Ovarian cancer mainly affects women after menopause, usually over the age of 50 and is the seventh most common type of cancer in women worldwide, with a higher incidence in Europe and North America.

The exact cause of this type of tumour is not known. However, there are some risk factors – age; obesity; first menstruation before age 12; late menopause (after age 52); never been pregnant or first pregnancy after the age of 35 – which can increase a woman's chance of getting this type of cancer. However, there are also known protective factors – use of oral contraceptives; tubal ligation – which seem to decrease this risk.
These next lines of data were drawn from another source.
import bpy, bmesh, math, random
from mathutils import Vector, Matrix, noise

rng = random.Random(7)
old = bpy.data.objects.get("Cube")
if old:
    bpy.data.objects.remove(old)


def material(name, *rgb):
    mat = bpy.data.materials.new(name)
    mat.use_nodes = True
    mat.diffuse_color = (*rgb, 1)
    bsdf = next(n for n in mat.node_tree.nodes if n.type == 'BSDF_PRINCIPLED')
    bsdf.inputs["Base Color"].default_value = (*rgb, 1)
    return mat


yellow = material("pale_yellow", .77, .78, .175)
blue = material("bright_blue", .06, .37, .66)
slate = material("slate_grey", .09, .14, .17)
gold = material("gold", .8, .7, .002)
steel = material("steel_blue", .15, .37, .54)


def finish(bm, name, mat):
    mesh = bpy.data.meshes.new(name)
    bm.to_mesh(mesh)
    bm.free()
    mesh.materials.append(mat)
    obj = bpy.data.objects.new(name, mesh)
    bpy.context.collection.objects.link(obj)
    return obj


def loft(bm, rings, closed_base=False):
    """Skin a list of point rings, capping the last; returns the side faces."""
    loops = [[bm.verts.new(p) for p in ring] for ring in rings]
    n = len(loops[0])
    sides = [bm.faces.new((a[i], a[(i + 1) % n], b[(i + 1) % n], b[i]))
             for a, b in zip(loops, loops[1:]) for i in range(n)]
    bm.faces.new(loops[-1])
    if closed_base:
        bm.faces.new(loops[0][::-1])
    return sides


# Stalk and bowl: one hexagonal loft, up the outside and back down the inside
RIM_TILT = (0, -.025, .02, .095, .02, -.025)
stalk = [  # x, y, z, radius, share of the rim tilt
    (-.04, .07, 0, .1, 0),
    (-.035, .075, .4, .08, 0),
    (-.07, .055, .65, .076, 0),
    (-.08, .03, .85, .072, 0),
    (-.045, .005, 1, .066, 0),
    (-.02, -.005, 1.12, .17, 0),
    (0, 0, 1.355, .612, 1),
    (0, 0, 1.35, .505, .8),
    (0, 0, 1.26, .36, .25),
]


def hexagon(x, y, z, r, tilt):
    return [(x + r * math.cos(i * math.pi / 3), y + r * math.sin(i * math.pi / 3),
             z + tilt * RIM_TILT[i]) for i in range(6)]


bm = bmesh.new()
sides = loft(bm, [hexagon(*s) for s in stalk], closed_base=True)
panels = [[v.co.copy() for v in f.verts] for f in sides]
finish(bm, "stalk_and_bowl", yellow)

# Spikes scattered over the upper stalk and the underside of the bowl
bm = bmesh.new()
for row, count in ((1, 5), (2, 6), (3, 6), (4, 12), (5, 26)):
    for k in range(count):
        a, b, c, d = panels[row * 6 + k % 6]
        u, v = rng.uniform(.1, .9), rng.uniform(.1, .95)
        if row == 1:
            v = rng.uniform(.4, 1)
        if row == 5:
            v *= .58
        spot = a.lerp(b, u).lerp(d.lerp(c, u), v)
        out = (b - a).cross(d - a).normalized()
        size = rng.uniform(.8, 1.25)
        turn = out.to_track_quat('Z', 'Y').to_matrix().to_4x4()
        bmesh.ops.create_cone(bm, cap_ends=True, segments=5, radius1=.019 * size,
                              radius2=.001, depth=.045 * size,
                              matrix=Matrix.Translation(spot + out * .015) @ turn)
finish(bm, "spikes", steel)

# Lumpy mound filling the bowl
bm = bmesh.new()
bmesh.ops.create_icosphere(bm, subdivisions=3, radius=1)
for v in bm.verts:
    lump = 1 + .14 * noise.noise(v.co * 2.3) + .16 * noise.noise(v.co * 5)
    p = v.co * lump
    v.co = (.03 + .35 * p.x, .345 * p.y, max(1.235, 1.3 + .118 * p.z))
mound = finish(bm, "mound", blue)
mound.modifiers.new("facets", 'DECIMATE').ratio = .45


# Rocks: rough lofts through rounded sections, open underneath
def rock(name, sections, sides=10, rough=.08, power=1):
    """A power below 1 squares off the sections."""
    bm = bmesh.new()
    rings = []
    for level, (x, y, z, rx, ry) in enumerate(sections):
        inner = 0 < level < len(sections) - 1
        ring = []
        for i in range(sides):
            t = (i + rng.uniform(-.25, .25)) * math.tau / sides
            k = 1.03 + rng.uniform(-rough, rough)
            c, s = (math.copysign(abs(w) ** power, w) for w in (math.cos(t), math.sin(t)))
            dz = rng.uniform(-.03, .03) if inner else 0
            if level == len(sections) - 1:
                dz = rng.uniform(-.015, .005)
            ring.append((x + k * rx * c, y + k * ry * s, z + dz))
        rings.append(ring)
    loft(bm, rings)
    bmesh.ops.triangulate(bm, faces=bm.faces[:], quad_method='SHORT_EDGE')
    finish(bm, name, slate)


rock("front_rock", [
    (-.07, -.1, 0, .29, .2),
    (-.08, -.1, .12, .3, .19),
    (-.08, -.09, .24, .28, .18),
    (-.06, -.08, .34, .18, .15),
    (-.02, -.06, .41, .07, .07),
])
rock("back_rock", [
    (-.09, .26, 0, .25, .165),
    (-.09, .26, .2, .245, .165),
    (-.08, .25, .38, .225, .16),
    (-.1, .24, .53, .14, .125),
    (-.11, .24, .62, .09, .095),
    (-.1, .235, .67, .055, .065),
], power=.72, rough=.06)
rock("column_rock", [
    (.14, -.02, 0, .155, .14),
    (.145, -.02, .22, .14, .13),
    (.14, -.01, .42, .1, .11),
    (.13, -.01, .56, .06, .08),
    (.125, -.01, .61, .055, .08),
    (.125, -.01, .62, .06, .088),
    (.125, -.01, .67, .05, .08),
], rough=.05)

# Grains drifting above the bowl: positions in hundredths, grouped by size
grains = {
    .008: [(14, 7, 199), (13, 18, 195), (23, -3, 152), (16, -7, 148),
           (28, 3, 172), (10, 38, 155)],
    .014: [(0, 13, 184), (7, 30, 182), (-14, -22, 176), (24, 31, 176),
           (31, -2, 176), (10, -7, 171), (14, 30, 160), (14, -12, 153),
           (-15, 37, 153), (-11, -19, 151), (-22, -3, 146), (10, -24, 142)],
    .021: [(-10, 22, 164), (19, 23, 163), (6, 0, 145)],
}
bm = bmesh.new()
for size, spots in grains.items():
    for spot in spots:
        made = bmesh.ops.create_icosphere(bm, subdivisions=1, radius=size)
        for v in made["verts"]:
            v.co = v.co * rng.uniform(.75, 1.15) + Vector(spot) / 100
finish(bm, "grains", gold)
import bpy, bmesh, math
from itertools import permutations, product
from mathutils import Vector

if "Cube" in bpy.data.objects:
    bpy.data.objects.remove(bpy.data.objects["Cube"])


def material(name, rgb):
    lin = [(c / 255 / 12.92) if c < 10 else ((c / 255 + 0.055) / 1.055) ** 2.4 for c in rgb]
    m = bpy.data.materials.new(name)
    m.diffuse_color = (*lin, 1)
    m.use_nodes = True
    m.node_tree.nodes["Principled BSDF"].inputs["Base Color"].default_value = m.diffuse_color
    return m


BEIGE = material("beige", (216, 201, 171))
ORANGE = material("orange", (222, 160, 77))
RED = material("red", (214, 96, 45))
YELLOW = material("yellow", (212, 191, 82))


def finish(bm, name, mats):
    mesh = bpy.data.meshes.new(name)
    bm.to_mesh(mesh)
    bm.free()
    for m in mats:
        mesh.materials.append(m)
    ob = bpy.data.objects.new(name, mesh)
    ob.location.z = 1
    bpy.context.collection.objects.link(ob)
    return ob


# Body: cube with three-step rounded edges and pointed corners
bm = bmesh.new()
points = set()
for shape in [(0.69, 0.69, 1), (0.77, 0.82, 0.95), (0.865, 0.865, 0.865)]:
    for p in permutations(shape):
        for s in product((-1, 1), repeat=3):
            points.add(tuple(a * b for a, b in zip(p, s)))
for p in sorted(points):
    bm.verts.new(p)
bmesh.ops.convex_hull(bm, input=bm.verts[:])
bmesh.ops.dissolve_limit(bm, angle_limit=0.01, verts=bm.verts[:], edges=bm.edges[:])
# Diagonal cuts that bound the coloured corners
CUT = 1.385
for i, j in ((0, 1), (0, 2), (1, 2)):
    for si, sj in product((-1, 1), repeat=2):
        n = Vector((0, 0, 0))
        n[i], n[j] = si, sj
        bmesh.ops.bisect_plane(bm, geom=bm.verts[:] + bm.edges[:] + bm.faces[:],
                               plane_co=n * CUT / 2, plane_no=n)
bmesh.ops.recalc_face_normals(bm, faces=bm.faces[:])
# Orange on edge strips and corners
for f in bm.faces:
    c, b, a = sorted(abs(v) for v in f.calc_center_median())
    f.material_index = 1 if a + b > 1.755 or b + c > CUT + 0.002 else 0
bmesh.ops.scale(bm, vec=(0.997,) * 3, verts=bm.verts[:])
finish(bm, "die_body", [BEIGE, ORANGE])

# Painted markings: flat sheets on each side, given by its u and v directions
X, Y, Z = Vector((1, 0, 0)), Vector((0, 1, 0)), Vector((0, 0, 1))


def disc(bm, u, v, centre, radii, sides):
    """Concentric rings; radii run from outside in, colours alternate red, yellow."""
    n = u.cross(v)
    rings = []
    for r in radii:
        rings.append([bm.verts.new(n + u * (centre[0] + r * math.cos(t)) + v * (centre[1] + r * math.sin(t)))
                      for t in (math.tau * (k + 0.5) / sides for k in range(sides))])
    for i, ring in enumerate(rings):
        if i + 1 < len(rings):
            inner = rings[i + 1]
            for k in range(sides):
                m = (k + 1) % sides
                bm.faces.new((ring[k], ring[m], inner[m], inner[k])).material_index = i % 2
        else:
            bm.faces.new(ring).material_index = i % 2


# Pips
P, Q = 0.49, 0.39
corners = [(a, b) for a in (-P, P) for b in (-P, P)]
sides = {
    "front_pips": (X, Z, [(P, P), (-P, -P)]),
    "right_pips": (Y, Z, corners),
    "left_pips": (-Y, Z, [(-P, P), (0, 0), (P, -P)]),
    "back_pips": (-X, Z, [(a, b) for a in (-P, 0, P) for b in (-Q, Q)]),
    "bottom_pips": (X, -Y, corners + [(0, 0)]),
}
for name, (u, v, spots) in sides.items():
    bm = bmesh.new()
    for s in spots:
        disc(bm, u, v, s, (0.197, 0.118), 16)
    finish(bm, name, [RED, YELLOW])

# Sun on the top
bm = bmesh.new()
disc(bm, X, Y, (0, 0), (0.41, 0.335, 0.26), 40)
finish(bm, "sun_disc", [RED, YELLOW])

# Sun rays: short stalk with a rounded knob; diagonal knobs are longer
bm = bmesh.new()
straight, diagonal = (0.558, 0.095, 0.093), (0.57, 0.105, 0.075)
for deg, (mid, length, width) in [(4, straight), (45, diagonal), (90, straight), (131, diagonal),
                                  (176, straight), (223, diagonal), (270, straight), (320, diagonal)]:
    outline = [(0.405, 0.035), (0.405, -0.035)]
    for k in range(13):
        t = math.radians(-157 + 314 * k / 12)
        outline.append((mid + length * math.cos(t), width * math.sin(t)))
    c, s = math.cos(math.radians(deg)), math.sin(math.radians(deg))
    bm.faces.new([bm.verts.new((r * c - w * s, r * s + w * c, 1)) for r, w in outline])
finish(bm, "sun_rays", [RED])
In today’s society sexuality still continues to be taboo, even in a clinical context there are several barriers that limit this approach. A diagnosis of cancer, as well as the treatment involved, affects the psychological well-being and quality of life of the women presented with this diagnosis, affecting the whole family, especially the partner. Approaching the subject of sexuality in women with cancer is essential to promote their well-being and quality of life. Physical factors such as anatomical changes, physiological changes (hormonal imbalance, urinary or faecal incontinence, weight change, fistulas, stomas) and the adverse effects of the treatment (nausea, vomiting, diarrhoea, fatigue and alopecia) can prevent satisfactory sexual functioning, even when sexual desire remains. Although the physiological effects tend to diminish with time, the damage to sexual function can persist for years in survivors. Female sexual dysfunctions can be: orgasmic dysfunction; dysfunction of sexual interest/arousal; decreased libido; decreased vaginal lubrication; pain or discomfort during intercourse.

All these dysfunctions are possible and may vary according to the diagnosis and the various treatment the woman had to undergo, as they may be related to each other. In an assessment, it is necessary to bear in mind that dysfunction is only considered to exist when an alteration is persistent and causes suffering. It is important that women are sensitized to talk about the problems that disturb them and that can affect their sex life, and health professionals must be willing to listen and help them. The role of professionals in monitoring women with oncological diseases should include assessing their sexuality, in order to demystify beliefs and attitudes, clarify and provide specific information on female sexual responses, promote women's emotional intimacy and/or that of the couple and improve communication on sexuality.

For more information contact Grupo HPA Saude at +351 282 420 400